Unveiled at NAB 2014 in Las Vegas, the Alpha 7S can shoot in 4K with a resolution of 3840 by 2160 pixels.
The palm-sized camera has a 12.2-megapixel Exmor CMOS full-frame sensor, meaning it’s the same size as a traditional 35 mm film frame.
Sony said that when used in the 24p/30p 4K movie setting, it’s the only full-frame sensor that can read the entire width of the pixel array without pixel binning for video.
Pixel binning refers to the process of combining the data from a group of pixels into a single pixel. 24p and 30p refer to video formats with 24 and 30 frames per second, respectively.
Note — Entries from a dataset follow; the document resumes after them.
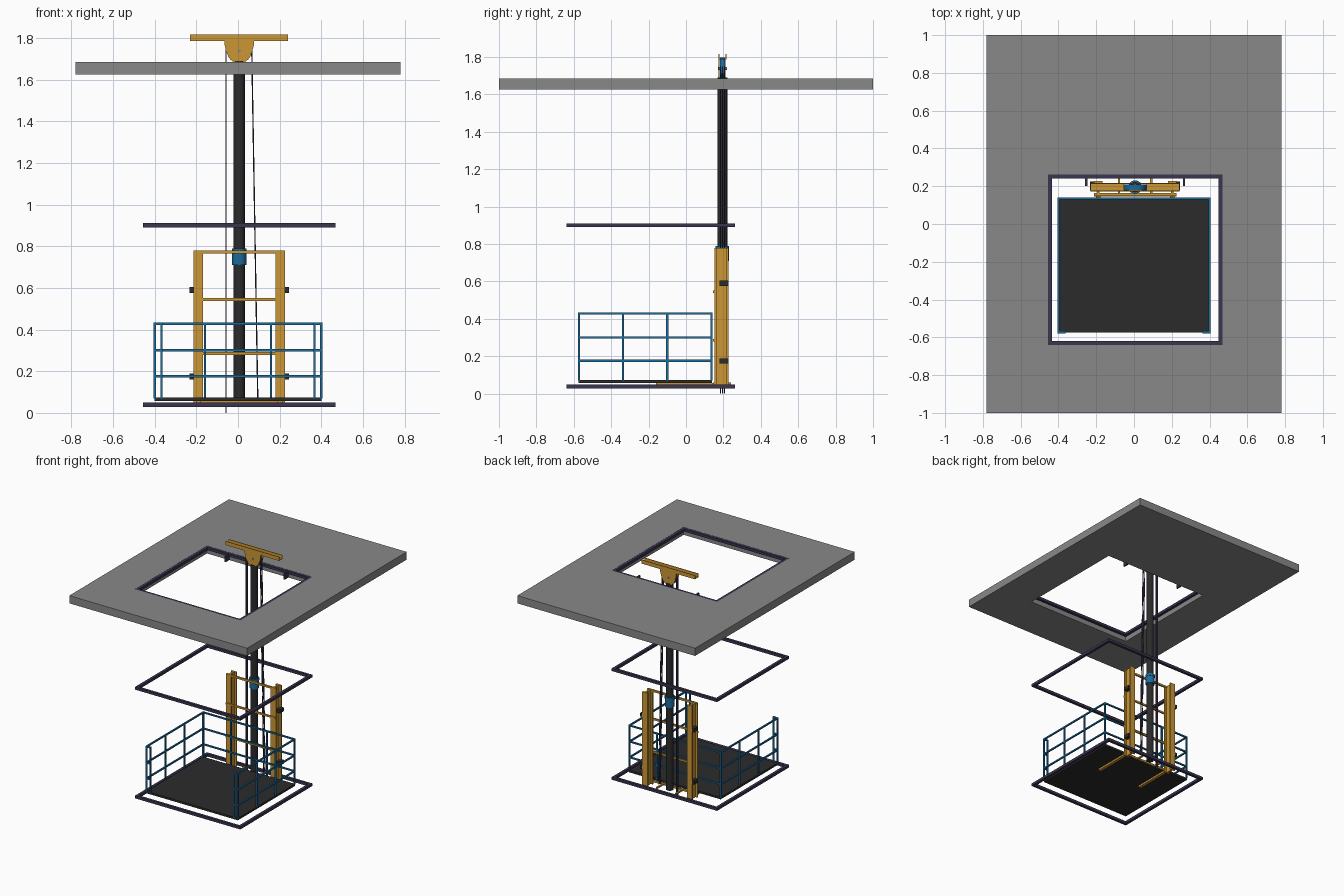
import bpy, bmesh, math
from mathutils import Vector

if "Cube" in bpy.data.objects:
    bpy.data.objects.remove(bpy.data.objects["Cube"], do_unlink=True)


def material(name, rgb):
    m = bpy.data.materials.new(name)
    m.use_nodes = True
    m.diffuse_color = (*rgb, 1)
    m.node_tree.nodes["Principled BSDF"].inputs["Base Color"].default_value = (*rgb, 1)
    return m


GREY = material("concrete grey", (0.25, 0.25, 0.25))
BLACK = material("steel black", (0.024, 0.024, 0.024))
YELLOW = material("mast yellow", (0.6, 0.31, 0.036))
BLUE = material("railing blue", (0.012, 0.15, 0.34))
PURPLE = material("frame purple", (0.042, 0.035, 0.08))

CX, CY = 0.006, 0.195   # axis of the central column


def add_box(bm, x0, x1, y0, y1, z0, z1):
    r = bmesh.ops.create_cube(bm, size=1)
    for v in r["verts"]:
        v.co = Vector((x0 + (v.co.x + 0.5) * (x1 - x0),
                       y0 + (v.co.y + 0.5) * (y1 - y0),
                       z0 + (v.co.z + 0.5) * (z1 - z0)))


def finish(name, bm, mat):
    me = bpy.data.meshes.new(name)
    bm.to_mesh(me)
    bm.free()
    me.materials.append(mat)
    ob = bpy.data.objects.new(name, me)
    bpy.context.collection.objects.link(ob)
    return ob


def boxes(name, mat, parts):
    bm = bmesh.new()
    for p in parts:
        add_box(bm, *p)
    return finish(name, bm, mat)


def tube(name, mat, a, b, radius, sides=32):
    a, b = Vector(a), Vector(b)
    bm = bmesh.new()
    bmesh.ops.create_cone(bm, cap_ends=True, segments=sides, radius1=radius,
                          radius2=radius, depth=(b - a).length)
    ob = finish(name, bm, mat)
    ob.location = (a + b) / 2
    ob.rotation_euler = (b - a).to_track_quat("Z", "Y").to_euler()
    bpy.context.view_layer.objects.active = ob
    ob.select_set(True)
    bpy.ops.object.shade_smooth_by_angle()
    ob.select_set(False)
    return ob


def ring(name, mat, outer, inner, z0, z1):
    """Rectangular plate with a rectangular opening."""
    bm = bmesh.new()
    loops = []
    for z in (z0, z1):
        for x0, x1, y0, y1 in (outer, inner):
            loops.append([bm.verts.new(c) for c in
                          ((x0, y0, z), (x1, y0, z), (x1, y1, z), (x0, y1, z))])
    ob_, ib, ot, it = loops
    for i in range(4):
        j = (i + 1) % 4
        for p, q in ((ob_, ot), (ot, it), (it, ib), (ib, ob_)):
            bm.faces.new((p[i], p[j], q[j], q[i]))
    bmesh.ops.recalc_face_normals(bm, faces=bm.faces)
    return finish(name, bm, mat)


# Upper floor with its opening, and the three shaft frames
HOLE = (-0.456, 0.468, -0.64, 0.262)
T = 0.021
INNER = (HOLE[0] + T, HOLE[1] - T, HOLE[2] + T, HOLE[3] - T)
ring("floor_slab", GREY, (-0.78, 0.78, -1, 1), HOLE, 1.625, 1.686)
for label, z in (("lower", 0.028), ("middle", 0.89), ("upper", 1.664)):
    ring(label + "_shaft_frame", PURPLE, HOLE, INNER, z, z + 0.021)
boxes("upper_frame_lugs", PURPLE,
      [(x - 0.006, x + 0.006, 0.2, 0.245, 1.635, 1.68) for x in (-0.253, 0.265)])

# Central lifting column with collar
tube("lift_column", BLACK, (CX, CY, 0.05), (CX, CY, 1.69), 0.027)
tube("column_collar", BLUE, (CX, CY, 0.71), (CX, CY, 0.785), 0.034)
tube("collar_rim", BLUE, (CX, CY, 0.77), (CX, CY, 0.79), 0.036)

# Pulley, its pin and the two bracket plates
PZ = 1.738
tube("pulley", BLUE, (CX, CY - 0.014, PZ), (CX, CY + 0.014, PZ), 0.059, 48)
tube("pulley_pin", GREY, (CX, CY - 0.023, PZ), (CX, CY + 0.023, PZ), 0.008, 16)
half = [(0.07, 1.79), (0.07, 1.765), (0.06, 1.73), (0.045, 1.7), (0.028, 1.684), (0.012, 1.68)]
outline = half + [(-x, z) for x, z in reversed(half)]
for label, y in (("front", CY - 0.02), ("back", CY + 0.016)):
    bm = bmesh.new()
    face = bm.faces.new([bm.verts.new((CX + x, y, z)) for x, z in outline])
    ext = bmesh.ops.extrude_face_region(bm, geom=[face])
    for v in ext["geom"]:
        if isinstance(v, bmesh.types.BMVert):
            v.co.y += 0.004
    bmesh.ops.recalc_face_normals(bm, faces=bm.faces)
    finish(label + "_pulley_bracket", bm, YELLOW)

# Head beam: an open channel, cut away around the pulley
BX = (-0.23, 0.24)
boxes("head_beam", YELLOW,
      [(*BX, CY - 0.022, CY - 0.017, 1.786, 1.816),
       (*BX, CY + 0.017, CY + 0.022, 1.786, 1.816),
       (BX[0], CX - 0.06, CY - 0.017, CY + 0.017, 1.786, 1.791),
       (CX + 0.06, BX[1], CY - 0.017, CY + 0.017, 1.786, 1.791)])

# Lifting ropes on both sides of the pulley
for i, dy in enumerate((-0.011, 0, 0.011)):
    y = CY + dy
    tube("left_side_rope_%d" % i, PURPLE, (0.066, y, PZ + 0.01), (0.095, y, 0.07), 0.003, 8)
    tube("right_side_rope_%d" % i, PURPLE, (-0.058, y, PZ + 0.01), (-0.058, y, 0), 0.003, 8)

# Carriage: two I-section uprights, cross bars, forks and guide shoes
PY0, PY1 = 0.152, 0.227
for label, s in (("left", 1), ("right", -1)):
    px = CX + s * 0.196
    w = 0.023
    boxes(label + "_upright", YELLOW,
          [(px - w, px + w, PY0, PY0 + 0.01, 0.03, 0.778),
           (px - w, px + w, PY1 - 0.01, PY1, 0.03, 0.778),
           (px - 0.007, px + 0.007, PY0 + 0.01, PY1 - 0.01, 0.03, 0.778)])
    boxes(label + "_fork", YELLOW, [(px - 0.012, px + 0.012, -0.16, PY0, 0.044, 0.058)])
    ends = sorted((px + s * 0.012, px + s * 0.042))
    boxes(label + "_guide_shoes", BLACK,
          [(*ends, 0.178, 0.226, z - 0.014, z + 0.014) for z in (0.175, 0.59)])
boxes("carriage_cross_bars", YELLOW,
      [(CX - 0.219, CX + 0.219, 0.145, 0.157, z - 0.007, z + 0.007) for z in (0.285, 0.545)]
      + [(CX - 0.219, CX + 0.219, 0.152, 0.165, 0.765, 0.78),
         (CX - 0.219, CX + 0.219, 0.145, 0.157, 0.046, 0.06)])
boxes("carriage_base_stubs", YELLOW,
      [(CX + s * 0.085 - 0.006, CX + s * 0.085 + 0.006, 0.15, 0.24, 0.048, 0.06) for s in (-1, 1)])

# Platform deck
boxes("platform_deck", BLACK, [(-0.402, 0.402, -0.575, 0.14, 0.058, 0.074)])

# Railings on three sides, with short returns at the open front
R = 0.0055
X, YF, YB, TOP = 0.4, -0.573, 0.136, 0.434
LEVELS = (0.176, 0.301, TOP - R)


def post(x, y):
    return (x - R, x + R, y - R, y + R, 0.07, TOP)


for label, s in (("left", 1), ("right", -1)):
    x = s * X
    parts = [post(x, YF + (YB - YF) * k / 3) for k in range(3)]
    parts.append(post(x, YB))
    parts.append(post(s * 0.367, YF))
    ends = sorted((s * 0.367, x))
    for z in LEVELS:
        parts.append((x - R, x + R, YF, YB, z - R, z + R))
        parts.append((*ends, YF - R, YF + R, z - R, z + R))
    boxes(label + "_railing", BLUE, parts)
boxes("back_railing", BLUE,
      [post(x, YB) for x in (-0.158, 0.158)]
      + [(-X, X, YB - R, YB + R, z - R, z + R) for z in LEVELS])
For photography buffs who like shooting at night, the camera also has a sensitivity range that extends from ISO 50 to 409600, allowing users to capture clear videos in very low light conditions.
Indoor, poorly lit sporting events, which would require a high shutter speed with low noise, are one situation where the Alpha 7S would excel, according to Sony.
Since the 7S has a relatively small footprint, recording in 4K video requires an external third-party 4K recorder via an HDMI (high-definition multimedia interface) link. The camera can record to a compatible memory card at full HD with 1920 by 1080 resolution at frame rates of 60p, 60i, 30p and 24p.
For those who want to create slow-motion effects, switching to APS-C (Advanced Photo System type C), a smaller image sensor format than full frame, will allow it to capture footage at 120 frames per second at standard HD resolution.
The shooter has shutter speeds ranging from 1/8000 to 30 seconds, a 25-point autofocus system and a body-only weight of 446 grams.
Sony has not yet announced pricing or availability for the Alpha 7S.
The camera follows in the tracks of Sony’s Alpha 7, which has a 24.3-megapixel sensor, and the Alpha 7R, which has a 36.4-megapixel sensor. Sony’s online shop lists the bodies of the Alpha 7 and 7R for $1,699 and $2,299, respectively.
Updated on April 8 to include a video report from IDG News Service.